> [TASK DIRECTIONS]: All records below are to be repeated exactly, with the pictures left out.

-------- MATERIAL PROVIDED --------

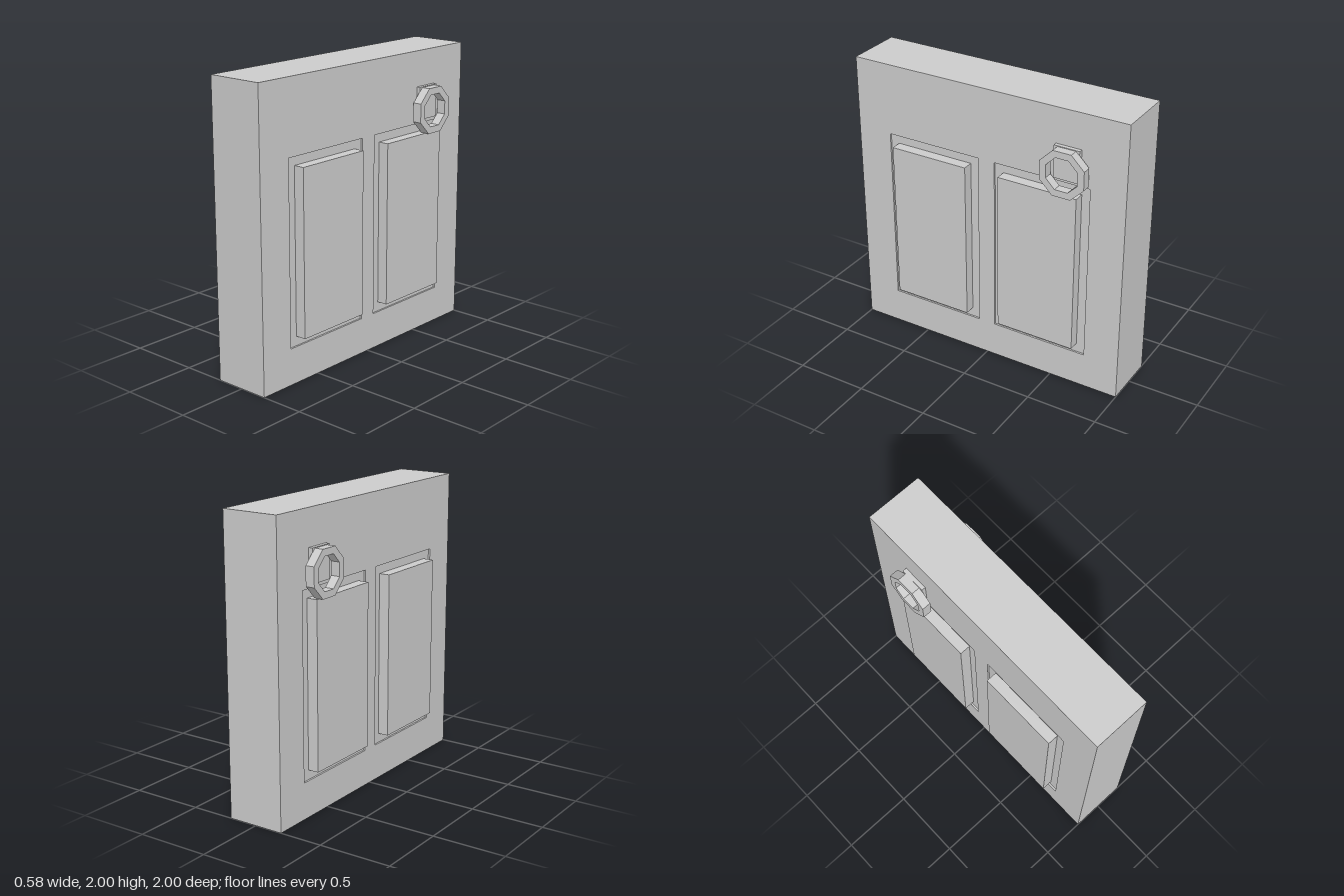
import * as THREE from 'three';

const material = new THREE.MeshStandardMaterial({ color: 0xcccccc, flatShading: true });
const HALF = 0.2; // half thickness of the door
const RECESS = 0.0125; // depth of the shallow panel recesses
const PANELS = [0.406, -0.406]; // z centres of the two panels

function add(parent, name, geometry, x = 0, y = 0, z = 0) {
  const mesh = new THREE.Mesh(geometry, material);
  mesh.name = name;
  mesh.position.set(x, y, z);
  parent.add(mesh);
  return mesh;
}

// Extrudes a shape drawn in (-z, y) so that its thickness runs along +x
function extrudeX(shape, depth) {
  return new THREE.ExtrudeGeometry(shape, { depth, bevelEnabled: false }).rotateY(Math.PI / 2);
}

function rectangle(Type, u0, u1, v0, v1) {
  return new Type([[u0, v0], [u1, v0], [u1, v1], [u0, v1]].map(([u, v]) => new THREE.Vector2(u, v)));
}

// Octagon with flat sides on the axes
function octagon(Type, apothem) {
  const radius = apothem / Math.cos(Math.PI / 8);
  const points = [];
  for (let i = 0; i < 8; i++) {
    const a = (i + 0.5) * Math.PI / 4;
    points.push(new THREE.Vector2(radius * Math.cos(a), radius * Math.sin(a)));
  }
  return new Type(points);
}

// One face of the door: skin with recesses, raised panels and ring handle
function createSide(name) {
  const side = new THREE.Group();
  side.name = name;

  const skin = rectangle(THREE.Shape, -1, 1, 0, 2);
  for (const z of PANELS) {
    skin.holes.push(rectangle(THREE.Path, -z - 0.345, -z + 0.345, 0.25, 1.5));
  }
  add(side, 'recessedFace', extrudeX(skin, RECESS), HALF - RECESS);

  for (const z of PANELS) {
    const depth = 0.0625 + RECESS;
    add(side, 'raisedPanel', new THREE.BoxGeometry(depth, 1.125, 0.565), HALF - RECESS + depth / 2, 0.8775, z);
  }

  // Handle mount and octagonal ring
  add(side, 'handleMount', new THREE.BoxGeometry(0.03, 0.225, 0.18), 0.213, 1.6425, -0.595);
  const ring = octagon(THREE.Shape, 0.156);
  ring.holes.push(octagon(THREE.Path, 0.11));
  add(side, 'handleRing', extrudeX(ring, 0.063), 0.225, 1.594, -0.595);
  return side;
}

export function createModel() {
  const model = new THREE.Group();
  model.name = 'door';
  add(model, 'doorCore', new THREE.BoxGeometry(2 * (HALF - RECESS), 2, 2), 0, 1, 0);

  model.add(createSide('leftSide'));

  // The other side mirrors the first
  const right = createSide('rightSide');
  right.scale.x = -1;
  model.add(right);
  return model;
}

--------

> [ANSWER TO THIS EXERCISE]:
import * as THREE from 'three';

const material = new THREE.MeshStandardMaterial({ color: 0xcccccc, flatShading: true });
const HALF = 0.2; // half thickness of the door
const RECESS = 0.0125; // depth of the shallow panel recesses
const PANELS = [0.406, -0.406]; // z centres of the two panels

function add(parent, name, geometry, x = 0, y = 0, z = 0) {
  const mesh = new THREE.Mesh(geometry, material);
  mesh.name = name;
  mesh.position.set(x, y, z);
  parent.add(mesh);
  return mesh;
}

// Extrudes a shape drawn in (-z, y) so that its thickness runs along +x
function extrudeX(shape, depth) {
  return new THREE.ExtrudeGeometry(shape, { depth, bevelEnabled: false }).rotateY(Math.PI / 2);
}

function rectangle(Type, u0, u1, v0, v1) {
  return new Type([[u0, v0], [u1, v0], [u1, v1], [u0, v1]].map(([u, v]) => new THREE.Vector2(u, v)));
}

// Octagon with flat sides on the axes
function octagon(Type, apothem) {
  const radius = apothem / Math.cos(Math.PI / 8);
  const points = [];
  for (let i = 0; i < 8; i++) {
    const a = (i + 0.5) * Math.PI / 4;
    points.push(new THREE.Vector2(radius * Math.cos(a), radius * Math.sin(a)));
  }
  return new Type(points);
}

// One face of the door: skin with recesses, raised panels and ring handle
function createSide(name) {
  const side = new THREE.Group();
  side.name = name;

  const skin = rectangle(THREE.Shape, -1, 1, 0, 2);
  for (const z of PANELS) {
    skin.holes.push(rectangle(THREE.Path, -z - 0.345, -z + 0.345, 0.25, 1.5));
  }
  add(side, 'recessedFace', extrudeX(skin, RECESS), HALF - RECESS);

  for (const z of PANELS) {
    const depth = 0.0625 + RECESS;
    add(side, 'raisedPanel', new THREE.BoxGeometry(depth, 1.125, 0.565), HALF - RECESS + depth / 2, 0.8775, z);
  }

  // Handle mount and octagonal ring
  add(side, 'handleMount', new THREE.BoxGeometry(0.03, 0.225, 0.18), 0.213, 1.6425, -0.595);
  const ring = octagon(THREE.Shape, 0.156);
  ring.holes.push(octagon(THREE.Path, 0.11));
  add(side, 'handleRing', extrudeX(ring, 0.063), 0.225, 1.594, -0.595);
  return side;
}

export function createModel() {
  const model = new THREE.Group();
  model.name = 'door';
  add(model, 'doorCore', new THREE.BoxGeometry(2 * (HALF - RECESS), 2, 2), 0, 1, 0);

  model.add(createSide('leftSide'));

  // The other side mirrors the first
  const right = createSide('rightSide');
  right.scale.x = -1;
  model.add(right);
  return model;
}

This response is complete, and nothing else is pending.